> **Exercise**:
With nothing left out, give the data back exactly.

> **Records for the task**:
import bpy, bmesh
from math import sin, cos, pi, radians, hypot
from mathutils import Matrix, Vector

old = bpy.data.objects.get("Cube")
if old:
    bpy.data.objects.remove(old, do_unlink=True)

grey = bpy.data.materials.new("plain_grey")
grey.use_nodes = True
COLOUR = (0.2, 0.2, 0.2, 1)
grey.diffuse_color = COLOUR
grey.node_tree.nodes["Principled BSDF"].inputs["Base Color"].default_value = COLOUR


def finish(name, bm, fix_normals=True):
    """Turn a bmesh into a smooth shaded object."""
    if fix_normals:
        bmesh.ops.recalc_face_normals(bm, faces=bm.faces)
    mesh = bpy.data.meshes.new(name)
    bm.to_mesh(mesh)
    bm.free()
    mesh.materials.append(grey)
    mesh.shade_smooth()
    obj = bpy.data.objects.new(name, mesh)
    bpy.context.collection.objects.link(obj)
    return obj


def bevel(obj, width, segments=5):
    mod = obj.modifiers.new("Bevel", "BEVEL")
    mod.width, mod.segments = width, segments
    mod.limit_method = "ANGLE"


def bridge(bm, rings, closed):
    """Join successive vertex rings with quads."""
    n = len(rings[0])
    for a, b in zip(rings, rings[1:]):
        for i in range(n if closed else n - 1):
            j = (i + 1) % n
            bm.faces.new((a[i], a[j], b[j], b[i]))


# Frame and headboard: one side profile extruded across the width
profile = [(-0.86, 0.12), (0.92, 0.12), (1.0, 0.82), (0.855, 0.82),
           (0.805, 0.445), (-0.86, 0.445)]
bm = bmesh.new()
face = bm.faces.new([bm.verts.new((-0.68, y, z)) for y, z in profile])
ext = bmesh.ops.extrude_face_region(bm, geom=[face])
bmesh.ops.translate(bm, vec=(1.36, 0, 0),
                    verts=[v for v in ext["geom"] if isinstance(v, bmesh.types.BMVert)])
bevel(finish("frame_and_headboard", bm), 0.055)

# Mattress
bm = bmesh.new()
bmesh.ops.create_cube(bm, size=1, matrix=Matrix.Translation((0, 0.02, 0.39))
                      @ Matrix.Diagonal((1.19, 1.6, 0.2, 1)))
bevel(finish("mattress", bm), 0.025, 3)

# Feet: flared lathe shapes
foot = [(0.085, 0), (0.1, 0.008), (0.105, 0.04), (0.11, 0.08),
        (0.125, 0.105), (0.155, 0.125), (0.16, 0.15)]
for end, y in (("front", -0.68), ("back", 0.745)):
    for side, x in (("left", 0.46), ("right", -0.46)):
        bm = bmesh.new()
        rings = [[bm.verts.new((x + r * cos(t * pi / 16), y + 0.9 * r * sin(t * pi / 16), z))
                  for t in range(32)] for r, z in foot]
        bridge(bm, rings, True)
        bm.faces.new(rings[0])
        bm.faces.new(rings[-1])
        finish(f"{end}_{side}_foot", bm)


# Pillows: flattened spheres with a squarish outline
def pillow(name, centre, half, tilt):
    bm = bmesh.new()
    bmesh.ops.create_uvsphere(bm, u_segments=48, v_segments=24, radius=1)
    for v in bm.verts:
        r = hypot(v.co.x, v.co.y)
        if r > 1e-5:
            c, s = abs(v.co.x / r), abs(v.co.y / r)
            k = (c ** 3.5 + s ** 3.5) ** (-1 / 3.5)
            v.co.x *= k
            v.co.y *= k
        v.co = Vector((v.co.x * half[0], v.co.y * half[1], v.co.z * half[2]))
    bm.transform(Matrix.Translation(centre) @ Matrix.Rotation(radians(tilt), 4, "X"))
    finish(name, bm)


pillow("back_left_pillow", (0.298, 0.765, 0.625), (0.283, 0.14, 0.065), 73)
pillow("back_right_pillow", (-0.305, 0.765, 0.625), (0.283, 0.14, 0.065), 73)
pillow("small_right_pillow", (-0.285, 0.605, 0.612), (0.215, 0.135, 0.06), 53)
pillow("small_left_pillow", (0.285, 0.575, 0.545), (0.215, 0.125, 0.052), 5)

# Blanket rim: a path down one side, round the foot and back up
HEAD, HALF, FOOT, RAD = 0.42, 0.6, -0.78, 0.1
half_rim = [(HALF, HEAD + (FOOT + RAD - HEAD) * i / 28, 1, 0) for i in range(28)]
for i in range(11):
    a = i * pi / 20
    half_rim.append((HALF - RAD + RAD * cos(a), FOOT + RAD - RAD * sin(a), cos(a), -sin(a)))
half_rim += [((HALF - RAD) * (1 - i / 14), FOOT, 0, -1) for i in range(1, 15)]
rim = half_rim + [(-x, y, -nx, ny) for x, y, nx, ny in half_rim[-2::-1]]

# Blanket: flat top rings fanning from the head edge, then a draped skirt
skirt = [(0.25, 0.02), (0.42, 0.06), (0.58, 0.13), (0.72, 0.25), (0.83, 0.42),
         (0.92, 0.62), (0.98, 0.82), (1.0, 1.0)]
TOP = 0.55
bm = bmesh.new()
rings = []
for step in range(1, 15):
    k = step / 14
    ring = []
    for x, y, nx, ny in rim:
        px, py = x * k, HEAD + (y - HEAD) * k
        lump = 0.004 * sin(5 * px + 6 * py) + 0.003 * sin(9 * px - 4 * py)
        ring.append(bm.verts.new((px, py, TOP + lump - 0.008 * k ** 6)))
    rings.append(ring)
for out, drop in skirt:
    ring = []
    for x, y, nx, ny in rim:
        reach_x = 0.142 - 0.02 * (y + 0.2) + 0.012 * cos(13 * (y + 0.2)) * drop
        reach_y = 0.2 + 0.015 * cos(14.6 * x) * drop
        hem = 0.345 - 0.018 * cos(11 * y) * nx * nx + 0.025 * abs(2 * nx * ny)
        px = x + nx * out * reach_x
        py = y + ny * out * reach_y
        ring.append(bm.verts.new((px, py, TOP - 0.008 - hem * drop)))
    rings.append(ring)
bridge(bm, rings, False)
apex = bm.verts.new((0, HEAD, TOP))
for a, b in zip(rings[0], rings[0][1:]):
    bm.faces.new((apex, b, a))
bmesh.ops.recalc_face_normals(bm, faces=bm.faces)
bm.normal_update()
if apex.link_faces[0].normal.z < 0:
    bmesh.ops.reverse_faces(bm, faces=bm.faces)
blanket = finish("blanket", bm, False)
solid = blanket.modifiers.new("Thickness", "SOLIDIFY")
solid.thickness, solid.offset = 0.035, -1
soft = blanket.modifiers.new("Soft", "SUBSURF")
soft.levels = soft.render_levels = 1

> **Solution to the problem**:
import bpy, bmesh
from math import sin, cos, pi, radians, hypot
from mathutils import Matrix, Vector

old = bpy.data.objects.get("Cube")
if old:
    bpy.data.objects.remove(old, do_unlink=True)

grey = bpy.data.materials.new("plain_grey")
grey.use_nodes = True
COLOUR = (0.2, 0.2, 0.2, 1)
grey.diffuse_color = COLOUR
grey.node_tree.nodes["Principled BSDF"].inputs["Base Color"].default_value = COLOUR


def finish(name, bm, fix_normals=True):
    """Turn a bmesh into a smooth shaded object."""
    if fix_normals:
        bmesh.ops.recalc_face_normals(bm, faces=bm.faces)
    mesh = bpy.data.meshes.new(name)
    bm.to_mesh(mesh)
    bm.free()
    mesh.materials.append(grey)
    mesh.shade_smooth()
    obj = bpy.data.objects.new(name, mesh)
    bpy.context.collection.objects.link(obj)
    return obj


def bevel(obj, width, segments=5):
    mod = obj.modifiers.new("Bevel", "BEVEL")
    mod.width, mod.segments = width, segments
    mod.limit_method = "ANGLE"


def bridge(bm, rings, closed):
    """Join successive vertex rings with quads."""
    n = len(rings[0])
    for a, b in zip(rings, rings[1:]):
        for i in range(n if closed else n - 1):
            j = (i + 1) % n
            bm.faces.new((a[i], a[j], b[j], b[i]))


# Frame and headboard: one side profile extruded across the width
profile = [(-0.86, 0.12), (0.92, 0.12), (1.0, 0.82), (0.855, 0.82),
           (0.805, 0.445), (-0.86, 0.445)]
bm = bmesh.new()
face = bm.faces.new([bm.verts.new((-0.68, y, z)) for y, z in profile])
ext = bmesh.ops.extrude_face_region(bm, geom=[face])
bmesh.ops.translate(bm, vec=(1.36, 0, 0),
                    verts=[v for v in ext["geom"] if isinstance(v, bmesh.types.BMVert)])
bevel(finish("frame_and_headboard", bm), 0.055)

# Mattress
bm = bmesh.new()
bmesh.ops.create_cube(bm, size=1, matrix=Matrix.Translation((0, 0.02, 0.39))
                      @ Matrix.Diagonal((1.19, 1.6, 0.2, 1)))
bevel(finish("mattress", bm), 0.025, 3)

# Feet: flared lathe shapes
foot = [(0.085, 0), (0.1, 0.008), (0.105, 0.04), (0.11, 0.08),
        (0.125, 0.105), (0.155, 0.125), (0.16, 0.15)]
for end, y in (("front", -0.68), ("back", 0.745)):
    for side, x in (("left", 0.46), ("right", -0.46)):
        bm = bmesh.new()
        rings = [[bm.verts.new((x + r * cos(t * pi / 16), y + 0.9 * r * sin(t * pi / 16), z))
                  for t in range(32)] for r, z in foot]
        bridge(bm, rings, True)
        bm.faces.new(rings[0])
        bm.faces.new(rings[-1])
        finish(f"{end}_{side}_foot", bm)


# Pillows: flattened spheres with a squarish outline
def pillow(name, centre, half, tilt):
    bm = bmesh.new()
    bmesh.ops.create_uvsphere(bm, u_segments=48, v_segments=24, radius=1)
    for v in bm.verts:
        r = hypot(v.co.x, v.co.y)
        if r > 1e-5:
            c, s = abs(v.co.x / r), abs(v.co.y / r)
            k = (c ** 3.5 + s ** 3.5) ** (-1 / 3.5)
            v.co.x *= k
            v.co.y *= k
        v.co = Vector((v.co.x * half[0], v.co.y * half[1], v.co.z * half[2]))
    bm.transform(Matrix.Translation(centre) @ Matrix.Rotation(radians(tilt), 4, "X"))
    finish(name, bm)


pillow("back_left_pillow", (0.298, 0.765, 0.625), (0.283, 0.14, 0.065), 73)
pillow("back_right_pillow", (-0.305, 0.765, 0.625), (0.283, 0.14, 0.065), 73)
pillow("small_right_pillow", (-0.285, 0.605, 0.612), (0.215, 0.135, 0.06), 53)
pillow("small_left_pillow", (0.285, 0.575, 0.545), (0.215, 0.125, 0.052), 5)

# Blanket rim: a path down one side, round the foot and back up
HEAD, HALF, FOOT, RAD = 0.42, 0.6, -0.78, 0.1
half_rim = [(HALF, HEAD + (FOOT + RAD - HEAD) * i / 28, 1, 0) for i in range(28)]
for i in range(11):
    a = i * pi / 20
    half_rim.append((HALF - RAD + RAD * cos(a), FOOT + RAD - RAD * sin(a), cos(a), -sin(a)))
half_rim += [((HALF - RAD) * (1 - i / 14), FOOT, 0, -1) for i in range(1, 15)]
rim = half_rim + [(-x, y, -nx, ny) for x, y, nx, ny in half_rim[-2::-1]]

# Blanket: flat top rings fanning from the head edge, then a draped skirt
skirt = [(0.25, 0.02), (0.42, 0.06), (0.58, 0.13), (0.72, 0.25), (0.83, 0.42),
         (0.92, 0.62), (0.98, 0.82), (1.0, 1.0)]
TOP = 0.55
bm = bmesh.new()
rings = []
for step in range(1, 15):
    k = step / 14
    ring = []
    for x, y, nx, ny in rim:
        px, py = x * k, HEAD + (y - HEAD) * k
        lump = 0.004 * sin(5 * px + 6 * py) + 0.003 * sin(9 * px - 4 * py)
        ring.append(bm.verts.new((px, py, TOP + lump - 0.008 * k ** 6)))
    rings.append(ring)
for out, drop in skirt:
    ring = []
    for x, y, nx, ny in rim:
        reach_x = 0.142 - 0.02 * (y + 0.2) + 0.012 * cos(13 * (y + 0.2)) * drop
        reach_y = 0.2 + 0.015 * cos(14.6 * x) * drop
        hem = 0.345 - 0.018 * cos(11 * y) * nx * nx + 0.025 * abs(2 * nx * ny)
        px = x + nx * out * reach_x
        py = y + ny * out * reach_y
        ring.append(bm.verts.new((px, py, TOP - 0.008 - hem * drop)))
    rings.append(ring)
bridge(bm, rings, False)
apex = bm.verts.new((0, HEAD, TOP))
for a, b in zip(rings[0], rings[0][1:]):
    bm.faces.new((apex, b, a))
bmesh.ops.recalc_face_normals(bm, faces=bm.faces)
bm.normal_update()
if apex.link_faces[0].normal.z < 0:
    bmesh.ops.reverse_faces(bm, faces=bm.faces)
blanket = finish("blanket", bm, False)
solid = blanket.modifiers.new("Thickness", "SOLIDIFY")
solid.thickness, solid.offset = 0.035, -1
soft = blanket.modifiers.new("Soft", "SUBSURF")
soft.levels = soft.render_levels = 1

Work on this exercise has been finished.